Top of Given entries

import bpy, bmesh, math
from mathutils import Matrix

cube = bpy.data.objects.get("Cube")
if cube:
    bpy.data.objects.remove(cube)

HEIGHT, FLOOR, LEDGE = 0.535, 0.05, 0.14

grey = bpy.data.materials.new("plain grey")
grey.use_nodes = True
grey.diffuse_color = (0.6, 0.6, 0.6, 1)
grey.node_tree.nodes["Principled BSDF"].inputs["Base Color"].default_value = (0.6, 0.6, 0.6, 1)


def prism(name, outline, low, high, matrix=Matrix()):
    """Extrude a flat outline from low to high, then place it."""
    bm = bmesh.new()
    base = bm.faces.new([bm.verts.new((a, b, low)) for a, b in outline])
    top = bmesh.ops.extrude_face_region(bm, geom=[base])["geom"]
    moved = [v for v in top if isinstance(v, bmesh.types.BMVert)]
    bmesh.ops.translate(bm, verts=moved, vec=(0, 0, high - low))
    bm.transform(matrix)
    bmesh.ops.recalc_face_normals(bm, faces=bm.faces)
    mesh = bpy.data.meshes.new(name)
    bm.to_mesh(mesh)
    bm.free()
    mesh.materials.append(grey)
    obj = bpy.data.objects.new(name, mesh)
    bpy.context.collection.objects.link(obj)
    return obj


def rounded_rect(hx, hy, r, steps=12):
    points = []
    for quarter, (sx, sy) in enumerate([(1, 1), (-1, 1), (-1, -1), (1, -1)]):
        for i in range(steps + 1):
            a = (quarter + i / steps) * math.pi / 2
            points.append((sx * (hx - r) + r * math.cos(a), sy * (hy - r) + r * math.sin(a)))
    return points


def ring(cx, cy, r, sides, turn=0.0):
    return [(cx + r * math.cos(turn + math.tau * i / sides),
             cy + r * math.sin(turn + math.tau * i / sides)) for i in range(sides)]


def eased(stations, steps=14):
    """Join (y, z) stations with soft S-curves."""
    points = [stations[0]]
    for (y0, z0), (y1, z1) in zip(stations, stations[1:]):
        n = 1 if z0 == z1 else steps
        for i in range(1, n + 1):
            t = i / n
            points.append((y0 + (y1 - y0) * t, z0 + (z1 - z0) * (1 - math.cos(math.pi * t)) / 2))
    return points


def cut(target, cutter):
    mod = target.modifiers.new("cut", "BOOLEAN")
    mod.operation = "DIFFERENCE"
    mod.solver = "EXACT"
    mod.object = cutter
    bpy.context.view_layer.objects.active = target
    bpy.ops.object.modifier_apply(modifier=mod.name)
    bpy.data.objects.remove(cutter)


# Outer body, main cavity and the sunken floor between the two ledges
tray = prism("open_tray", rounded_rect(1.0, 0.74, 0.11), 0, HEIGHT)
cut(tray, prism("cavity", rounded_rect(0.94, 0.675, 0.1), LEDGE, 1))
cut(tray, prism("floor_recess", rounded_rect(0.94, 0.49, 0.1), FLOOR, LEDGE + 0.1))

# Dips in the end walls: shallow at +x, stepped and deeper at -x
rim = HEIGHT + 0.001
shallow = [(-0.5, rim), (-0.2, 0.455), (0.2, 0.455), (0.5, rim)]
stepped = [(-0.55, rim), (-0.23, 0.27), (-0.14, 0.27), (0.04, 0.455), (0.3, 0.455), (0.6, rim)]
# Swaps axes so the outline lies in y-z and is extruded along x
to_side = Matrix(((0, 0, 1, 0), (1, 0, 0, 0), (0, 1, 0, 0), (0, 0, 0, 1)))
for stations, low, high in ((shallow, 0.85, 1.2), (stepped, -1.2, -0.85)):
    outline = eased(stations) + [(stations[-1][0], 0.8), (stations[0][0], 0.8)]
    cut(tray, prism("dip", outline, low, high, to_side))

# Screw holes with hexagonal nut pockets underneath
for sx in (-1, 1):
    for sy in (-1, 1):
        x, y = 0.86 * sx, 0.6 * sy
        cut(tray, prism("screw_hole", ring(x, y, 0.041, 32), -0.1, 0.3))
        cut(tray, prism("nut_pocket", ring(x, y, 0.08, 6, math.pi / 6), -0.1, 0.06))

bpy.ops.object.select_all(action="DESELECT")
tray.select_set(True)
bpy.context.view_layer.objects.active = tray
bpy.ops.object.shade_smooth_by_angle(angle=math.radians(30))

Bottom of Given entries

**To do**
Character for character, output the whole material above.

**Solved exercise**
import bpy, bmesh, math
from mathutils import Matrix

cube = bpy.data.objects.get("Cube")
if cube:
    bpy.data.objects.remove(cube)

HEIGHT, FLOOR, LEDGE = 0.535, 0.05, 0.14

grey = bpy.data.materials.new("plain grey")
grey.use_nodes = True
grey.diffuse_color = (0.6, 0.6, 0.6, 1)
grey.node_tree.nodes["Principled BSDF"].inputs["Base Color"].default_value = (0.6, 0.6, 0.6, 1)


def prism(name, outline, low, high, matrix=Matrix()):
    """Extrude a flat outline from low to high, then place it."""
    bm = bmesh.new()
    base = bm.faces.new([bm.verts.new((a, b, low)) for a, b in outline])
    top = bmesh.ops.extrude_face_region(bm, geom=[base])["geom"]
    moved = [v for v in top if isinstance(v, bmesh.types.BMVert)]
    bmesh.ops.translate(bm, verts=moved, vec=(0, 0, high - low))
    bm.transform(matrix)
    bmesh.ops.recalc_face_normals(bm, faces=bm.faces)
    mesh = bpy.data.meshes.new(name)
    bm.to_mesh(mesh)
    bm.free()
    mesh.materials.append(grey)
    obj = bpy.data.objects.new(name, mesh)
    bpy.context.collection.objects.link(obj)
    return obj


def rounded_rect(hx, hy, r, steps=12):
    points = []
    for quarter, (sx, sy) in enumerate([(1, 1), (-1, 1), (-1, -1), (1, -1)]):
        for i in range(steps + 1):
            a = (quarter + i / steps) * math.pi / 2
            points.append((sx * (hx - r) + r * math.cos(a), sy * (hy - r) + r * math.sin(a)))
    return points


def ring(cx, cy, r, sides, turn=0.0):
    return [(cx + r * math.cos(turn + math.tau * i / sides),
             cy + r * math.sin(turn + math.tau * i / sides)) for i in range(sides)]


def eased(stations, steps=14):
    """Join (y, z) stations with soft S-curves."""
    points = [stations[0]]
    for (y0, z0), (y1, z1) in zip(stations, stations[1:]):
        n = 1 if z0 == z1 else steps
        for i in range(1, n + 1):
            t = i / n
            points.append((y0 + (y1 - y0) * t, z0 + (z1 - z0) * (1 - math.cos(math.pi * t)) / 2))
    return points


def cut(target, cutter):
    mod = target.modifiers.new("cut", "BOOLEAN")
    mod.operation = "DIFFERENCE"
    mod.solver = "EXACT"
    mod.object = cutter
    bpy.context.view_layer.objects.active = target
    bpy.ops.object.modifier_apply(modifier=mod.name)
    bpy.data.objects.remove(cutter)


# Outer body, main cavity and the sunken floor between the two ledges
tray = prism("open_tray", rounded_rect(1.0, 0.74, 0.11), 0, HEIGHT)
cut(tray, prism("cavity", rounded_rect(0.94, 0.675, 0.1), LEDGE, 1))
cut(tray, prism("floor_recess", rounded_rect(0.94, 0.49, 0.1), FLOOR, LEDGE + 0.1))

# Dips in the end walls: shallow at +x, stepped and deeper at -x
rim = HEIGHT + 0.001
shallow = [(-0.5, rim), (-0.2, 0.455), (0.2, 0.455), (0.5, rim)]
stepped = [(-0.55, rim), (-0.23, 0.27), (-0.14, 0.27), (0.04, 0.455), (0.3, 0.455), (0.6, rim)]
# Swaps axes so the outline lies in y-z and is extruded along x
to_side = Matrix(((0, 0, 1, 0), (1, 0, 0, 0), (0, 1, 0, 0), (0, 0, 0, 1)))
for stations, low, high in ((shallow, 0.85, 1.2), (stepped, -1.2, -0.85)):
    outline = eased(stations) + [(stations[-1][0], 0.8), (stations[0][0], 0.8)]
    cut(tray, prism("dip", outline, low, high, to_side))

# Screw holes with hexagonal nut pockets underneath
for sx in (-1, 1):
    for sy in (-1, 1):
        x, y = 0.86 * sx, 0.6 * sy
        cut(tray, prism("screw_hole", ring(x, y, 0.041, 32), -0.1, 0.3))
        cut(tray, prism("nut_pocket", ring(x, y, 0.08, 6, math.pi / 6), -0.1, 0.06))

bpy.ops.object.select_all(action="DESELECT")
tray.select_set(True)
bpy.context.view_layer.objects.active = tray
bpy.ops.object.shade_smooth_by_angle(angle=math.radians(30))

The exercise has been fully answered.